The voluntary and community sector for Harrow report that their understanding of the JSNA process has enabled them to understand local needs and demographics. Through a range of different engagement and involvement activities the sectors awareness of the JSNA process has increased and supported them in applying for funding to deliver key services across Harrow.

The JSNA has also been used to inform various strategy documents:

  • PCT Strategic
  • Commissioning Plan
  • Joint Analytical Group’s Strategic Report
  • Local Authority’s Housing Strategy for Older People
  • Community Safety Plan
  • Integrated Commissioning Strategy.

The JSNA has led to more partnership working between statutory and voluntary sector and has supported joint working between the Somali community and police to enhance crime awareness and also held an event within the Somali community for young people. Somali women have also held a mental health awareness event in partnership with Harrow PCT.

The JSNA has also led to the development of new services and initiatives. Examples include:

  • Domestic violence support
  • Employment pathways for drug users following treatments
  • Posts to support carer and user engagement and service development
  • Shop4Support, and community equipment retail model
  • Development of Older people’s services (e.g. matrons for long-term conditions, reablement, intermediate care pathways
  • Information and screening events to highlight prevention of strokes and high blood pressure
  • Events and training sessions by MIND on religion, culture and BME women

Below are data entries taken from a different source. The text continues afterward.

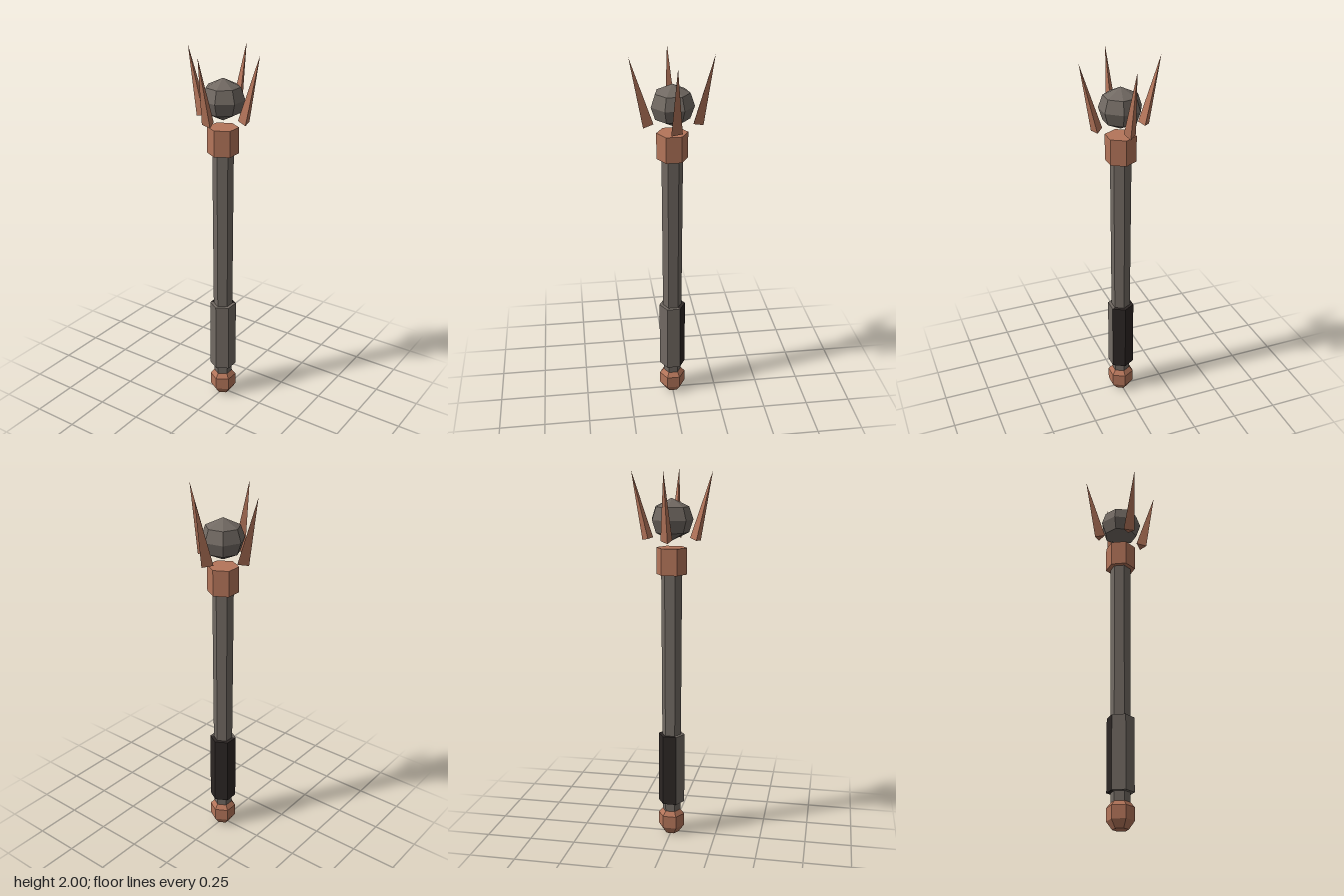
import * as THREE from 'three';
import { ConvexGeometry } from 'three/addons/geometries/ConvexGeometry.js';

const paint = (name, color) => {
  const m = new THREE.MeshStandardMaterial({ color });
  m.name = name;
  return m;
};

// Faceted turned part; profile is [radius, height] from bottom to top
function turned(name, profile, material, sides = 6, start = 0, sweep = Math.PI * 2) {
  const pts = profile.map(([r, y]) => new THREE.Vector2(r, y));
  const geo = new THREE.LatheGeometry(pts, sides, start, sweep).toNonIndexed();
  geo.computeVertexNormals();
  const mesh = new THREE.Mesh(geo, material);
  mesh.name = name;
  return mesh;
}

// Three-sided spike leaning outward; along = 'x' or 'z', side = 1 or -1
function spike(along, side, material) {
  const place = (across, out, y) => along === 'z'
    ? new THREE.Vector3(across, y, out)
    : new THREE.Vector3(out, y, across);
  const base = [[-0.035, 0.009], [0.024, 0.023], [0.009, -0.031]];
  const pts = base.map(([a, o]) => place(a, side * 0.127 + o, 1.648 - 0.25 * side * o));
  pts.push(place(0, side * 0.214, 2));
  const mesh = new THREE.Mesh(new ConvexGeometry(pts), material);
  mesh.name = 'spike';
  return mesh;
}

export function createModel() {
  const model = new THREE.Group();
  model.name = 'staff';
  const stone = paint('grey brown', 0x726a63);
  const copper = paint('copper', 0xb4755a);
  const dark = paint('dark leather', 0x2c2624);

  // Pommel, shaft and collar
  model.add(turned('pommel',
    [[0, 0], [0.042, 0], [0.072, 0.042], [0.072, 0.11], [0.05, 0.135], [0, 0.135]], copper));
  model.add(turned('shaft', [[0, 0.12], [0.05, 0.12], [0.056, 1.48], [0, 1.48]], stone));
  model.add(turned('collar', [[0, 1.465], [0.082, 1.465], [0.082, 1.605], [0, 1.605]], copper));

  // Grip, light on three faces and dark on the other three
  const grip = [[0.04, 0.185], [0.072, 0.185], [0.072, 0.58], [0.04, 0.58]];
  model.add(turned('gripFront', grip, stone, 3, -Math.PI / 3, Math.PI));
  model.add(turned('gripBack', grip, dark, 3, Math.PI * 2 / 3, Math.PI));

  // Floating seven-sided orb
  model.add(turned('orb',
    [[0, 1.64], [0.091, 1.684], [0.1135, 1.75], [0.091, 1.816], [0, 1.86]],
    stone, 7, -Math.PI / 2));

  // Crown of spikes around the orb
  const crown = new THREE.Group();
  crown.name = 'crown';
  for (const along of ['x', 'z'])
    for (const side of [1, -1]) crown.add(spike(along, side, copper));
  model.add(crown);
  return model;
}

Case study examples of voluntary and community sector involvement in influencing commissioning of public sector services.

17. Hull Local Involvement Network (LINk) -Improving Mental Health Services for Young People

As part of the  JSNA process people involved in Hull local LINk network identified mental health services for younger people as an issue, which LINk then investigated to identify  some of the underlying problems and put forward opportunities to address this. A small task and finish group was formed to explore the issue. The group researched local services and asked young people, and voluntary and community groups that support them, for their views.

LINk identified that for many young people problems were experienced during the process of transition from children’s to adults’ mental health services, leaving them feeling distressed and without adequate support. Young people stated the need for a wider range of services that improve mental health by improving their confidences and self-esteem. Some young people discussed their concern towards not being able to access services out of hours and at weekends.

A report was written up which highlighted key recommendations for service improvements based on the feedback received during the LINks investigation. The report was submitted to Hull local NHS Trust under the power to make recommendations, which services are legally obliged to respond to. In response, Humber Foundation Trust (provider of mental health services) agreed that managers of the single point of access services would formalise protocols regarding transition between services. NHS Hull, the city’s PCT responsible for commissioning services, responded to the recommendations and presented these to the children and adolescents group of the Humber contract architecture. The report will be presented to the World Class Commissioning Mental Health Goal Group and the Humber Foundation Trust board meeting which will provide opportunities to exert influence on delivering improved services.

For further detailed information contact – Jonathan Appleton -